They then developed a new approach to “infer gene networks from expression data.” This method is based on deep neural networks, obtaining a “low-dimensional representation of each gene’s expression across individuals.” The representation is then used to build a “gene neighborhood graph and assign genes to modules.”
This method identified “several modules enriched for genes associated with schizophrenia risk.” The expression representations captured in this approach placed genes in “biologically meaningful neighborhoods, which can provide insight into potential interactions if these genes are targeted for therapeutic intervention,” the authors summarize.
“Now that our new research has identified the specific mechanism by which dopamine plays a causative role in schizophrenia, we hope we have opened the door for more targeted drugs or diagnostic tests that could make life better for patients and their families,” Weinberger said.
No Causal Link?
Commenting for Medscape Medical News, Rifaat El-Mallakh, MD, director of the Mood Disorders Research Program, Department of Psychiatry and Behavioral Sciences, University of Louisville School of Medicine, Kentucky, called it an “excellent study performed by an excellent research group” that “fills an important lacuna in our research database.”
However, El-Mallakh, who was not involved in the research, disagreed that the findings show causality. “The data that can be gleaned from this study is limited and the design has significant limitations. As with all genetic studies, this is an association study. It tells us nothing about the cause–effect relationship between the genes and the illness.”
“We do not know why genes are associated with the illness. Genetic overrepresentation can have multiple causes, and more so when the data is a convenience sample. As noted by the authors, much of what they observed was probably related to medication effect. I don’t think this study specifically tells us anything clinically,” he added.
The study was supported by the LIBD, the BrainSeq Consortium, an NIH fellowship to two of the authors, and a NARSAD Young Investigator Grant from the Brain & Behavior Research Foundation to one of the authors. Weinberger has reported no relevant financial relationships. Disclosures for the other authors are listed with the article.

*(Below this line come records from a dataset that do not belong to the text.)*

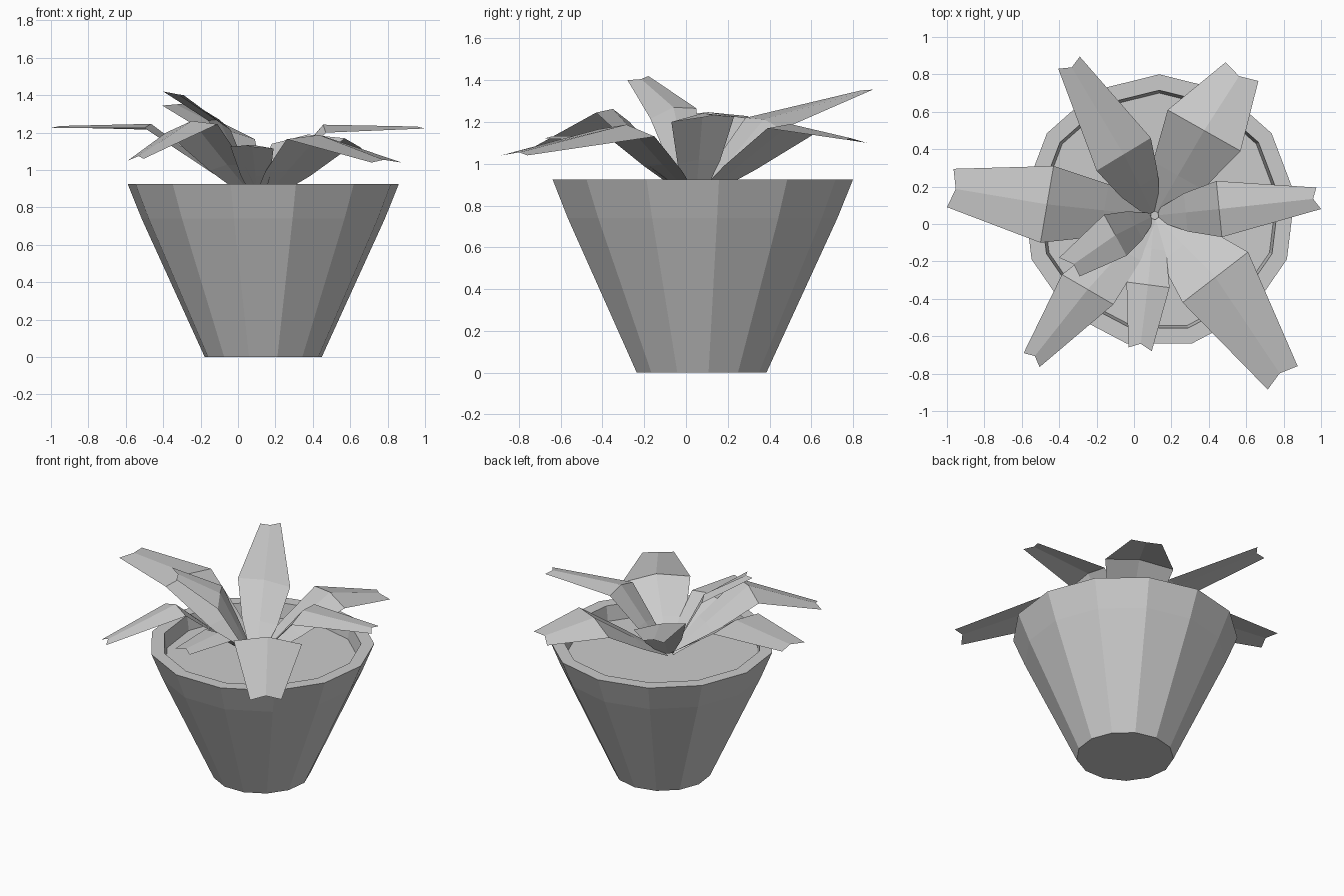
import bpy, math
from mathutils import Vector

if "Cube" in bpy.data.objects:
    bpy.data.objects.remove(bpy.data.objects["Cube"])

SIDES = 13
CX, CY = 0.135, 0.07


def make_object(name, verts, faces):
    mesh = bpy.data.meshes.new(name)
    mesh.from_pydata([tuple(v) for v in verts], [], faces)
    mesh.update()
    obj = bpy.data.objects.new(name, mesh)
    bpy.context.collection.objects.link(obj)
    return obj


def lathe(name, profile, cap_start=False, cap_end=False):
    """Spin (radius, z) rings around the pot axis."""
    verts, faces = [], []
    for r, z in profile:
        for i in range(SIDES):
            a = math.pi / 2 + 2 * math.pi * i / SIDES
            verts.append((CX + r * math.cos(a), CY + r * math.sin(a), z))
    for k in range(len(profile) - 1):
        for i in range(SIDES):
            j = (i + 1) % SIDES
            a, b = k * SIDES, (k + 1) * SIDES
            faces.append((a + i, a + j, b + j, b + i))
    if cap_start:
        faces.append(tuple(reversed(range(SIDES))))
    if cap_end:
        start = (len(profile) - 1) * SIDES
        faces.append(tuple(range(start, start + SIDES)))
    return make_object(name, verts, faces)


# Pot: tapered wall, flat rim and inner lip
lathe("pot", [(0.315, 0), (0.485, 0.37), (0.57, 0.555), (0.655, 0.74),
              (0.73, 0.925), (0.645, 0.925), (0.63, 0.82)], cap_start=True)
# Soil disc inside the rim
lathe("soil", [(0.60, 0.82), (0.632, 0.82)][::-1], cap_end=True)

ROOT = Vector((0.11, 0.045, 0.84))


def leaf(name, crease_a, crease_b, tip_a, tip_b, raise_mid=0.035):
    """Two-part folded leaf: rises from the root, bends at the crease, notched tip."""
    ca, cb, ta, tb = map(Vector, (crease_a, crease_b, tip_a, tip_b))
    up = Vector((0, 0, 1))
    crease = (ca + cb) / 2 + up * raise_mid
    tip = (ta + tb) / 2
    tip += (crease - tip).normalized() * 0.03 + up * 0.008
    side = (cb - ca) / 2
    direction = crease - ROOT
    direction.z = 0
    base = ROOT + direction.normalized() * 0.02
    low = base.lerp((ca + cb) / 2, 0.45)
    rows = [
        (base - side * 0.22, base, base + side * 0.22),
        (low - side * 0.68, low + up * raise_mid * 0.4, low + side * 0.68),
        (ca, crease, cb),
        (ta, tip, tb),
    ]
    verts = [v for row in rows for v in row]
    faces = []
    for k in range(3):
        for c in range(2):
            i = k * 3 + c
            faces.append((i, i + 1, i + 4, i + 3))
    return make_object(name, verts, faces)


# Leaves around the plant, crease corners then tip corners
leaf("leaf_left", (-0.50, -0.10, 1.225), (-0.43, 0.31, 1.215),
     (-1.0, 0.09, 1.225), (-0.965, 0.295, 1.228), 0.027)
leaf("leaf_back_left", (-0.20, 0.285, 1.22), (0.09, 0.46, 1.165),
     (-0.405, 0.83, 1.345), (-0.29, 0.895, 1.355), 0.02)
leaf("leaf_back_right", (0.18, 0.61, 1.14), (0.57, 0.39, 1.17),
     (0.49, 0.865, 1.10), (0.665, 0.765, 1.115))
leaf("leaf_right", (0.44, 0.23, 1.225), (0.47, -0.07, 1.20),
     (0.975, 0.195, 1.225), (1.0, 0.08, 1.222), 0.03)
leaf("leaf_front_right", (0.61, -0.15, 1.13), (0.26, -0.42, 1.165),
     (0.875, -0.76, 1.04), (0.715, -0.885, 1.04), 0.04)
leaf("leaf_front", (0.19, -0.34, 1.115), (-0.04, -0.31, 1.125),
     (0.095, -0.68, 1.12), (-0.03, -0.66, 1.125), 0.015)
leaf("leaf_front_left", (-0.11, -0.43, 1.245), (-0.385, -0.27, 1.20),
     (-0.505, -0.765, 1.06), (-0.59, -0.69, 1.05), 0.04)
# Short upright leaf near the middle
leaf("leaf_upright", (-0.04, -0.17, 1.215), (-0.16, 0.05, 1.265),
     (-0.29, -0.28, 1.40), (-0.40, -0.18, 1.42), 0.03)
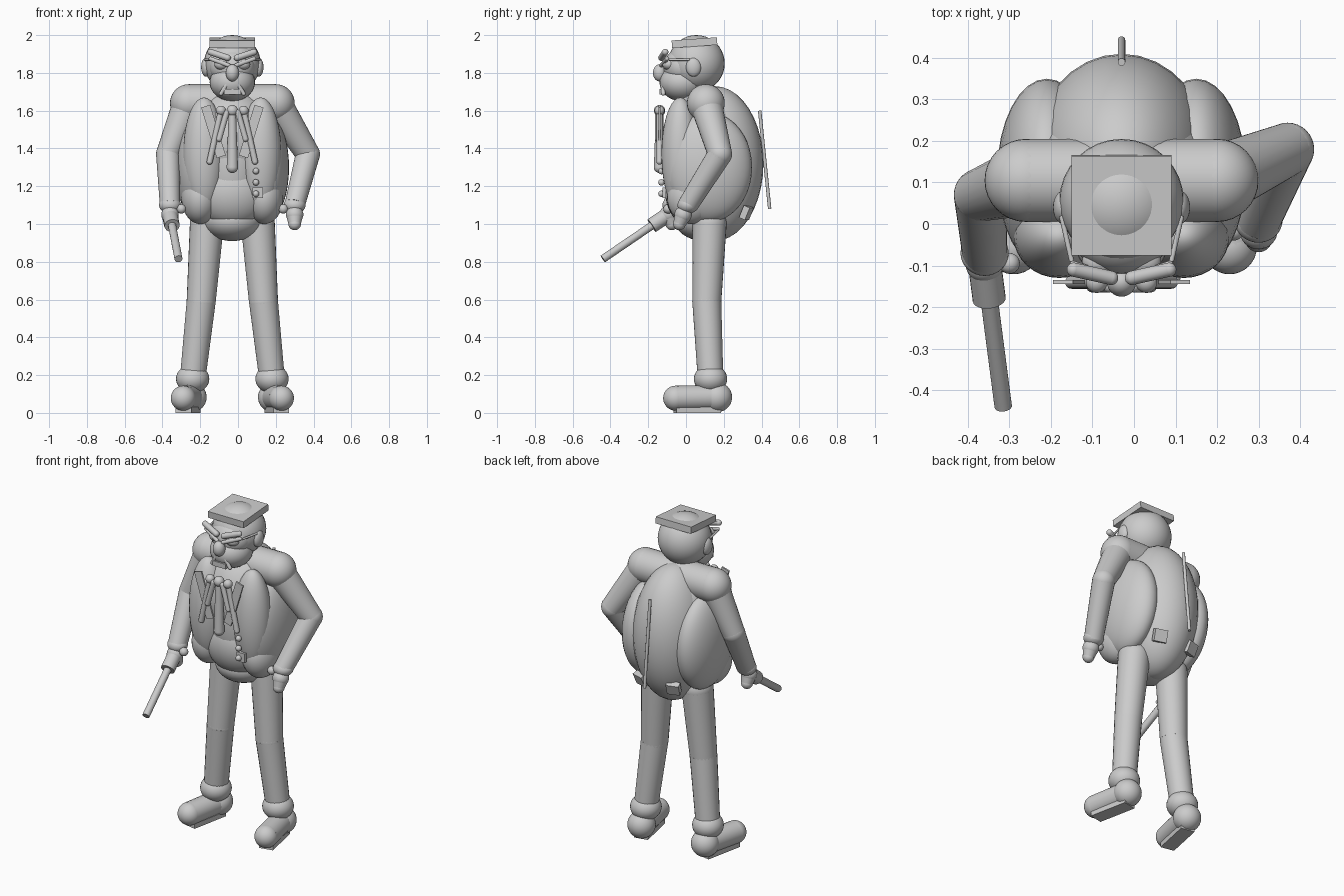
import bpy
from mathutils import Vector

default_cube = bpy.data.objects.get("Cube")
if default_cube:
    bpy.data.objects.remove(default_cube, do_unlink=True)

CENTRE_LINE = Vector((-.03, 0, 0))
SHADE = (.6, .6, .6, 1)

plain_grey = bpy.data.materials.new("plain_grey")
plain_grey.use_nodes = True
plain_grey.diffuse_color = SHADE
plain_grey.node_tree.nodes["Principled BSDF"].inputs["Base Color"].default_value = SHADE


def spot(out=0, back=0, up=0, side=1):
    """Point measured from the centre line of the body."""
    return CENTRE_LINE + Vector((side * out, back, up))


def finish(name, smooth=True):
    part = bpy.context.object
    part.name = name
    part.data.materials.append(plain_grey)
    if smooth:
        bpy.ops.object.shade_smooth_by_angle()


def ellipsoid(name, centre, wide, deep, tall):
    bpy.ops.mesh.primitive_uv_sphere_add(segments=32, ring_count=20, location=centre)
    bpy.context.object.scale = (wide, deep, tall)
    finish(name)


def ball(name, centre, radius):
    ellipsoid(name, centre, radius, radius, radius)


def tube(name, start, end, radius, end_radius=None):
    axis = end - start
    bpy.ops.mesh.primitive_cone_add(
        vertices=24, depth=axis.length, location=(start + end) / 2,
        radius1=radius, radius2=end_radius or radius,
        rotation=axis.to_track_quat('Z', 'Y').to_euler())
    finish(name)


def capsule(name, start, end, radius, end_radius=None):
    tube(name, start, end, radius, end_radius)
    ball(name + "_start", start, radius)
    ball(name + "_end", end, end_radius or radius)


def box(name, centre, wide, deep, tall, pitch=0, roll=0, turn=0):
    bpy.ops.mesh.primitive_cube_add(size=1, location=centre, rotation=(pitch, roll, turn))
    bpy.context.object.scale = (wide, deep, tall)
    finish(name, smooth=False)


# Torso
ellipsoid("back", spot(back=.15, up=1.32), wide=.22, deep=.26, tall=.41)
ellipsoid("upper_torso", spot(back=.1, up=1.44), wide=.23, deep=.22, tall=.28)
ellipsoid("belly", spot(back=.04, up=1.17), wide=.2, deep=.15, tall=.19)
ellipsoid("pelvis", spot(back=.1, up=1.02), wide=.16, deep=.16, tall=.11)
tube("neck", spot(back=.05, up=1.6), spot(back=.05, up=1.74), radius=.09)

# Head and flat cap
head = spot(back=.055, up=1.85)
ball("head", head, radius=.15)
ellipsoid("jaw", spot(back=-.02, up=1.75), wide=.12, deep=.12, tall=.1)
ellipsoid("face", spot(back=-.02, up=1.83), wide=.12, deep=.1, tall=.1)
ellipsoid("nose", spot(back=-.14, up=1.8), wide=.035, deep=.035, tall=.045)
box("mouth", spot(back=-.13, up=1.7), wide=.09, deep=.02, tall=.03)
box("cap_board", spot(back=.045, up=1.96), wide=.24, deep=.24, tall=.04, pitch=.07)

# Tie
capsule("tie", spot(back=-.14, up=1.58), spot(back=-.14, up=1.3), radius=.02, end_radius=.03)
ball("tie_knot", spot(back=-.14, up=1.6), radius=.03)

# Paired parts, with each arm in its own pose
for label, side, elbow_out, elbow_back, wrist_back in (
        ("right_", -1, .34, .07, -.07), ("left_", 1, .4, .18, .01)):

    def at(out, back, up):
        return spot(out, back, up, side)

    # Coat and pouches
    ellipsoid(label + "coat_lobe", at(out=.18, back=.12, up=1.3), wide=.12, deep=.23, tall=.29)
    ellipsoid(label + "chest_panel", at(out=.15, back=-.03, up=1.37), wide=.11, deep=.1, tall=.3)
    ellipsoid(label + "hip_lobe", at(out=.17, back=.03, up=1.14), wide=.1, deep=.13, tall=.14)
    box(label + "pouch", at(out=.11, back=.32, up=1.06), wide=.075, deep=.035, tall=.07,
        pitch=-.4, turn=-.3 * side)

    # Lapel and ribbons
    box(label + "lapel", at(out=.1, back=-.14, up=1.49), wide=.05, deep=.01, tall=.28,
        roll=.3 * side)
    bow = at(out=.06, back=-.14, up=1.6)
    ball(label + "ribbon_bow", bow, radius=.026)
    capsule(label + "ribbon", bow, at(out=.12, back=-.14, up=1.33), radius=.016)
    capsule(label + "inner_ribbon", at(out=.03, back=-.15, up=1.59),
            at(out=.07, back=-.15, up=1.45), radius=.015)

    # Face features
    ellipsoid(label + "ear", at(out=.14, back=.04, up=1.83), wide=.025, deep=.04, tall=.05)
    ellipsoid(label + "eye", at(out=.055, back=-.09, up=1.845), wide=.04, deep=.035, tall=.03)
    capsule(label + "brow", at(out=.115, back=-.11, up=1.91),
            at(out=.025, back=-.13, up=1.88), radius=.017)
    capsule(label + "eyelid", at(out=.115, back=-.1, up=1.875),
            at(out=.02, back=-.13, up=1.84), radius=.011)
    capsule(label + "cheek_fold", at(out=.02, back=-.125, up=1.755),
            at(out=.06, back=-.12, up=1.69), radius=.011)
    tube(label + "spectacle_arm", at(out=.12, back=-.09, up=1.87),
         at(out=.145, back=.02, up=1.87), radius=.006)

    # Leg
    hip = at(out=.135, back=.125, up=1)
    knee = at(out=.165, back=.11, up=.59)
    ankle = at(out=.21, back=.13, up=.18)
    capsule(label + "thigh", hip, knee, radius=.09, end_radius=.077)
    tube(label + "shin", knee, ankle, radius=.077, end_radius=.068)
    ellipsoid(label + "ankle", ankle, wide=.088, deep=.088, tall=.076)

    # Shoe
    heel = at(out=.215, back=.165, up=.083)
    toe = at(out=.26, back=-.055, up=.078)
    tube(label + "shoe", heel, toe, radius=.066)
    ball(label + "heel", heel, radius=.079)
    ball(label + "toe", toe, radius=.066)
    box(label + "sole", at(out=.235, back=.06, up=.015), wide=.085, deep=.24, tall=.03,
        turn=.2 * side)

    # Arm
    shoulder = at(out=.23, back=.105, up=1.64)
    elbow = at(elbow_out, elbow_back, up=1.37)
    wrist = at(out=.33, back=wrist_back, up=1.1)
    capsule(label + "shoulder", spot(back=.105, up=1.64), shoulder, radius=.1)
    capsule(label + "upper_arm", shoulder, elbow, radius=.085, end_radius=.064)
    tube(label + "forearm", elbow, wrist, radius=.064, end_radius=.054)
    ellipsoid(label + "cuff", wrist, wide=.058, deep=.055, tall=.045)

    # Hand
    palm = wrist + Vector((0, -.025, -.05))
    fingers = palm + Vector((0, .02 * -side, -.05))
    capsule(label + "hand", palm, fingers, radius=.046, end_radius=.033)
    ball(label + "thumb", palm + Vector((-.06 * side, 0, .03)), radius=.025)

    # Cane held in the right hand, with a thicker grip
    if label == "right_":
        tip = at(out=.285, back=-.44, up=.815)
        tube("cane", palm, tip, radius=.021)
        tube("cane_grip", palm, palm.lerp(tip, .25), radius=.04)

# Rod on the back
tube("back_rod", spot(back=.39, up=1.6), spot(back=.443, up=1.08), radius=.009)

# Buttons and watch fob
for row in range(3):
    ball("button", spot(out=.125, back=-.13, up=1.28 - row * .06), radius=.017)
box("watch_fob", spot(out=.135, back=-.115, up=1.165), wide=.055, deep=.02, tall=.055)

El-Mallakh has declared no specific financial relationships relevant to the study but has reported being a speaker for several companies that manufacture antipsychotics.
Batya Swift Yasgur MA, LSW, is a freelance writer with a counseling practice in Teaneck, NJ. She is a regular contributor to numerous medical publications, including Medscape and WebMD, and is the author of several consumer-oriented health books as well as Behind the Burqa: Our Lives in Afghanistan and How We Escaped to Freedom (the memoir of two brave Afghan sisters who told her their story).